However, being a seasoned pep-er (no pun intended-actually, yes, yes pun intended.  I’m so sick of everyone saying, “no pun intended” to draw people’s attention to a pun that was obviously intentional but one that the creator is worried won’t be found funny.  I stand by my puns), I can attest to the fact that the athletic director will almost certainly mispronounce your name (unless you are named Bob, which has the same spelling properties as “pep”).

Once the student body and band has settled in, the athletic director will use the mic and make a high-pitched squeal for attention (usually this is the mic malfunctioning, unless your athletic director just hit puberty and his voice is cracking).  After that, the director introduces the people the assembly is featuring.

After the featured people are lined up, having been left to stand awkwardly in front of the student body, the athletic director starts focusing on the true purpose of the assembly: to get loud.  In fact, he’s very open about it, saying something like, “Let’s get LOUD!”

The crowd responds, “aaaAAHAHAaahahah,” so the director goes, “That’s not loud enough!

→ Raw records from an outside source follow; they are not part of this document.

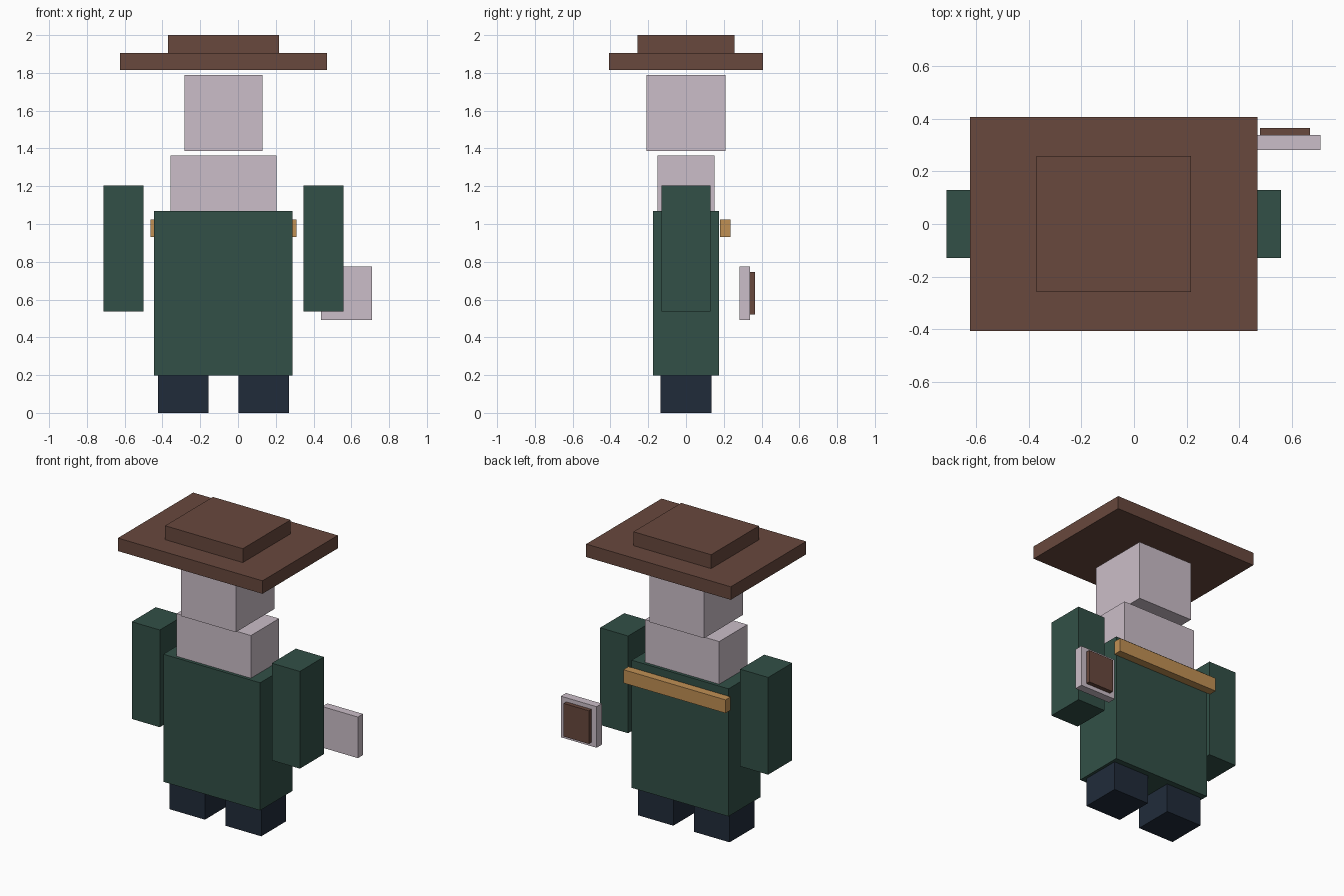
import bpy
import bmesh

if "Cube" in bpy.data.objects:
    bpy.data.objects.remove(bpy.data.objects["Cube"])


def srgb(r, g, b):
    """Convert 0-255 sRGB to a linear RGBA tuple."""
    def lin(c):
        c /= 255
        return c / 12.92 if c <= 0.04045 else ((c + 0.055) / 1.055) ** 2.4
    return (lin(r), lin(g), lin(b), 1.0)


def material(name, rgb):
    mat = bpy.data.materials.new(name)
    mat.diffuse_color = srgb(*rgb)
    mat.use_nodes = True
    mat.node_tree.nodes["Principled BSDF"].inputs["Base Color"].default_value = mat.diffuse_color
    return mat


BROWN = material("hat brown", (104, 72, 61))
PALE = material("pale lilac", (203, 190, 200))
GREEN = material("dark green", (50, 80, 71))
NAVY = material("navy", (32, 43, 58))
GOLD = material("tan gold", (192, 144, 84))


def box(name, mat, x, y, z):
    """Box from (min, max) ranges on each axis."""
    bm = bmesh.new()
    bmesh.ops.create_cube(bm, size=1)
    for v in bm.verts:
        for i, (lo, hi) in enumerate((x, y, z)):
            v.co[i] = hi if v.co[i] > 0 else lo
    mesh = bpy.data.meshes.new(name)
    bm.to_mesh(mesh)
    bm.free()
    mesh.materials.append(mat)
    obj = bpy.data.objects.new(name, mesh)
    bpy.context.collection.objects.link(obj)
    return obj


def centred(name, mat, cx, width, depth, z):
    """Box centred on x = cx and y = 0."""
    return box(name, mat, (cx - width / 2, cx + width / 2),
               (-depth / 2, depth / 2), z)


BODY_X = -0.077  # the body axis sits left of centre

# Hat
centred("hat_brim", BROWN, BODY_X, 1.094, 0.814, (1.816, 1.905))
centred("hat_crown", BROWN, BODY_X, 0.588, 0.516, (1.905, 2.0))

# Head, shoulders and torso
centred("head", PALE, BODY_X, 0.415, 0.42, (1.387, 1.79))
centred("shoulders", PALE, BODY_X, 0.562, 0.304, (1.07, 1.362))
centred("torso", GREEN, BODY_X, 0.733, 0.348, (0.197, 1.07))

# Arms and legs, mirrored about the body axis
for side, label in ((-1, "left"), (1, "right")):
    centred(f"{label}_arm", GREEN, BODY_X + side * 0.53, 0.212, 0.26, (0.538, 1.203))
    centred(f"{label}_leg", NAVY, BODY_X + side * 0.213, 0.269, 0.27, (0.0, 0.197))

# Strap across the back
box("back_strap", GOLD, (-0.464, 0.31), (0.18, 0.235), (0.932, 1.023))

# Floating framed panel beside the right arm
box("panel_frame", PALE, (0.44, 0.71), (0.282, 0.338), (0.493, 0.774))
box("panel_inlay", BROWN, (0.479, 0.669), (0.338, 0.366), (0.52, 0.746))
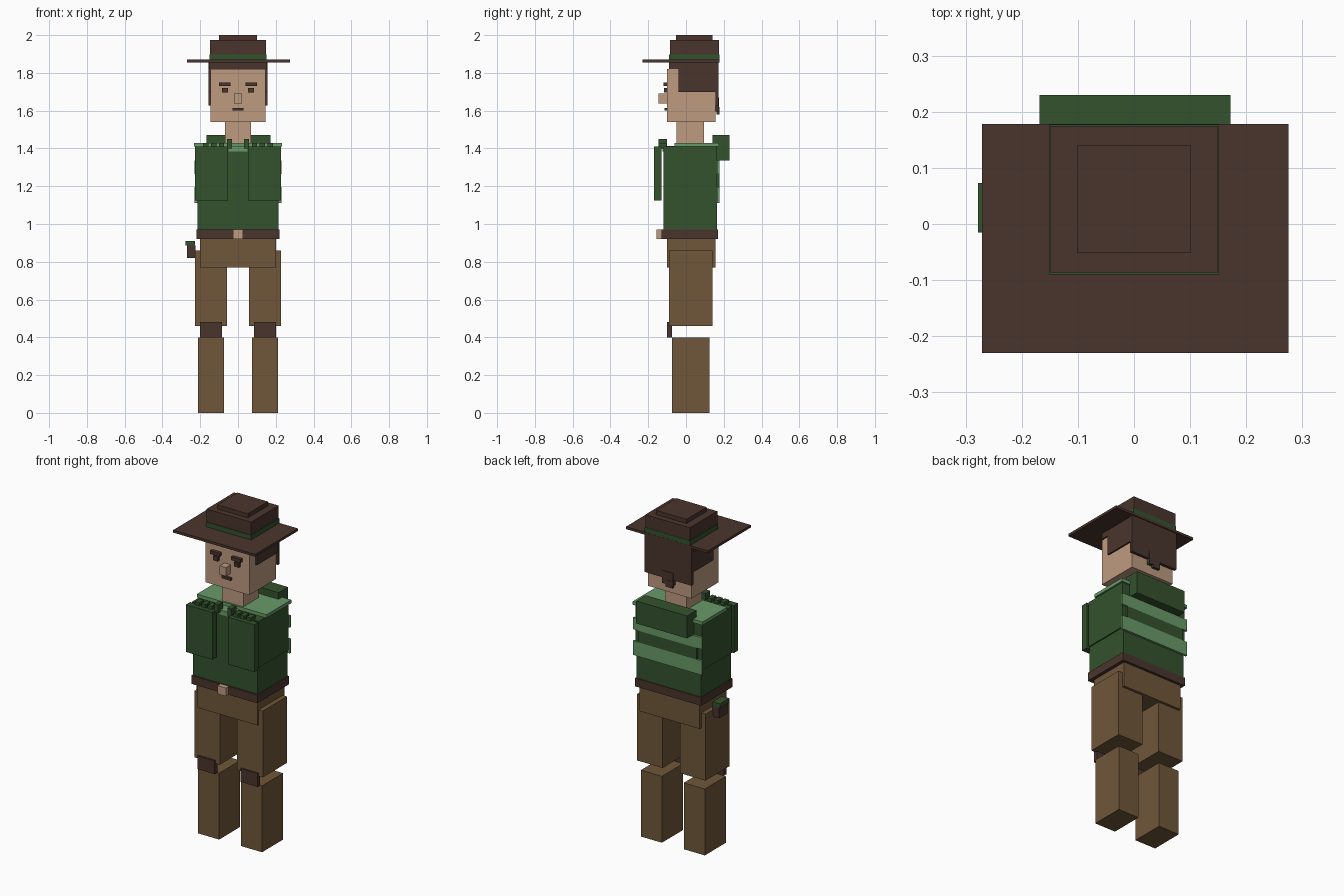
import bpy

if "Cube" in bpy.data.objects:
    bpy.data.objects.remove(bpy.data.objects["Cube"], do_unlink=True)


def material(name, hex_code):
    """Flat material from an sRGB hex colour."""
    channels = [channel / 255 for channel in bytes.fromhex(hex_code)]
    colour = [((channel + 0.055) / 1.055) ** 2.4 for channel in channels] + [1]
    mat = bpy.data.materials.new(name)
    mat.use_nodes = True
    mat.diffuse_color = colour
    shader = next(node for node in mat.node_tree.nodes if node.type == 'BSDF_PRINCIPLED')
    shader.inputs["Base Color"].default_value = colour
    return mat


skin = material("skin", "be9b80")
leather = material("dark_brown", "4a352d")
trousers = material("trouser_brown", "70573a")
green = material("dark_green", "34522d")
light_green = material("light_green", "689b68")


def box(name, mat, width, front, back, bottom, top, centre=0):
    """Box given by its width about a centre, front and back, bottom and top."""
    middle = (centre, (front + back) / 2, (bottom + top) / 2)
    bpy.ops.mesh.primitive_cube_add(size=1, location=middle)
    part = bpy.context.object
    part.name = name
    part.scale = (width, back - front, top - bottom)
    part.data.materials.append(mat)


def pair(name, mat, centre, **extents):
    """The same box on the left (+x) and on the right (-x)."""
    box("left_" + name, mat, centre=centre, **extents)
    box("right_" + name, mat, centre=-centre, **extents)


# Heights where parts meet
knee, waist, belt_top, shoulder = 0.4, 0.92, 0.97, 1.41
chin, hairline, brim_top, crown_top = 1.54, 1.82, 1.87, 1.975

# Depths shared by stacked parts
chest_front, chest_back = -0.12, 0.165
face, nape = -0.1, 0.155
stripe_back = chest_back + 0.013

# Legs and hips
pair("shin", trousers, centre=0.143, width=0.14, front=-0.075, back=0.125, bottom=0, top=knee)
pair("thigh", trousers, centre=0.143, width=0.17, front=-0.09, back=0.14, bottom=0.46, top=0.86)
pair("knee_pad", leather, centre=0.143, width=0.115, front=face, back=-0.075, bottom=knee, top=0.48)
box("hips", trousers, width=0.4, front=face, back=nape, bottom=0.77, top=waist)

# Belt, buckle and holster
belt_front = chest_front - 0.01
box("belt", leather, width=0.44, front=belt_front, back=0.17, bottom=waist, top=belt_top)
box("buckle", skin, width=0.055, front=nape * -1, back=belt_front, bottom=waist, top=belt_top)
flap_bottom = waist - 0.035
box("holster", leather, width=0.045, centre=-0.248, front=-0.01, back=0.07,
    bottom=0.82, top=flap_bottom)
box("holster_flap", green, width=0.05, centre=-0.253, front=-0.015, back=0.073,
    bottom=flap_bottom, top=0.91)

# Torso with jacket panels
box("torso", green, width=0.43, front=chest_front, back=chest_back, bottom=belt_top, top=shoulder)
pair("side_panel", green, centre=0.217, width=0.01, front=chest_front, back=chest_back,
     bottom=1.13, top=shoulder)
pair("chest_panel", green, centre=0.14, width=0.175, front=-0.17, back=chest_front - 0.01,
     bottom=1.125, top=shoulder)
box("collar", light_green, width=0.465, front=-0.06, back=0.175, bottom=shoulder, top=shoulder + 0.02)
box("collar_front", light_green, width=0.1, front=chest_front - 0.004, back=-0.06,
    bottom=shoulder - 0.025, top=shoulder + 0.002)

# Small tabs along the top of each chest panel, the innermost one taller
for index in range(4):
    pair("shoulder_tab", green, centre=0.045 + index * 0.042, width=0.028,
         front=-0.145, back=face, bottom=shoulder - 0.01,
         top=shoulder + (0.02 if index else 0.04))

# Back stripes, stacked upwards, and the bedroll above them
stripe_bottom = 1.11
for name, mat, width, height in (
    ("lower_back_stripe", light_green, 0.46, 0.085),
    ("middle_back_stripe", green, 0.39, 0.07),
    ("upper_back_stripe", light_green, 0.46, 0.07),
):
    box(name, mat, width=width, front=chest_back, back=stripe_back,
        bottom=stripe_bottom, top=stripe_bottom + height)
    stripe_bottom += height
box("bedroll", green, width=0.34, centre=0.002, front=0.14, back=0.23,
    bottom=stripe_bottom, top=1.47)

# Head and face
box("neck", skin, width=0.14, front=-0.05, back=0.095, bottom=shoulder, top=chin)
box("head", skin, width=0.29, front=face, back=nape, bottom=chin, top=hairline)
box("nose", skin, width=0.042, front=face - 0.045, back=face, bottom=1.637, top=1.69)
box("mouth", leather, width=0.06, front=face - 0.013, back=face, bottom=1.6, top=1.615)
pair("eye", leather, centre=0.07, width=0.032, front=face - 0.016, back=face, bottom=1.695, top=1.72)
pair("eyebrow", leather, centre=0.07, width=0.063, front=face - 0.02, back=face, bottom=1.73, top=1.75)

# Hair
brim_bottom = brim_top - 0.015
hair_back = nape + 0.017
box("hair_cap", leather, width=0.305, front=face + 0.01, back=hair_back, bottom=hairline, top=brim_bottom)
pair("hair_side", leather, centre=0.149, width=0.012, front=-0.04, back=nape, bottom=1.7, top=hairline)
box("hair_back", leather, width=0.314, front=nape, back=hair_back, bottom=1.627, top=brim_bottom)
box("hair_tail", leather, width=0.075, front=nape, back=hair_back + 0.004, bottom=1.595, top=1.67)
box("hair_tail_tip", leather, width=0.045, centre=-0.012, front=hair_back - 0.01,
    back=stripe_back, bottom=1.58, top=1.62)

# Hat
band_top = brim_top + 0.028
box("hat_brim", leather, width=0.546, centre=0.002, front=-0.23, back=stripe_back,
    bottom=brim_bottom, top=brim_top)
box("hat_band", green, width=0.302, front=-0.09, back=0.177, bottom=brim_top, top=band_top)
box("hat_crown", leather, width=0.297, front=-0.086, back=0.175, bottom=band_top, top=crown_top)
box("hat_top", leather, width=0.203, front=-0.052, back=0.14, bottom=crown_top, top=2)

Get LOUDER!” The crowd goes “aaAAAAHAHAAAAHAHAAa,” and the director goes “Still not loud enough.  Let’s get LOUDER!” Then the crowd goes, “AHAAAAAHAAAHAAHAA!” (With a siren in the background as somebody’s esophagus comes loose and a friend calls 9-1-1).  Then, depending on the age of your athletic director, he’ll say, “Can you get ANY LOUDER!” and the crowd will go, “We are here! We are here! We ar-“, oh, sorry, switched into English-book mode again-the crowd will go, “WE CAN’T GET LOUDER THAN ALL CAPS WITHOUT MESSING UP THE FORMATTING!And the director will say, “Alright!  We’re loud!”

After the crowd is sufficiently loud, the athletic director will go on to narrate how amazing the students the assembly is featuring are: “The members of the boy’s sardine-canning team standing before you now have worked extremely hard to get to where they are, tonight, competing in the sardine canning state championship.  They’ve worked hours every week, braving dented cans, pollution-infested sardines, and broken nails.  Ladies and Gentlemen, your NIXON HIGH SCHOOL SARDINE-CANNING DISTRICT CHAMPIONS!”

Next, the athletic director will ‘invent’ a new cheer specifically for the event.  It usually pertains to the sport, so it might be something like, “Can the sardines! Can the sardines! We can can the sardines!”  As you can see, they are usually extremely creative.

The audience practices this cheer a few times, and then the athletic director signals the band.  The band plays the school’s fight song (as loud as possible) so the crowd will realize that the fight song was stolen from a college somewhere.  After the fight song comes the Alma mater.  Everyone mouths the words, listening to the person next to them, because no one actually knows the song.  It doesn’t matter, though, because the band drowns them out.

Lastly, the assembly ends, and the students run to lunch.  Usually, no one actually shows up at the competition that night, probably because they are too tired from the pep assembly.  Instead, the athletic director is forced to grab some people from a nearby apartment complex, explain what they need to do, teach them the cheer, and drive them to game.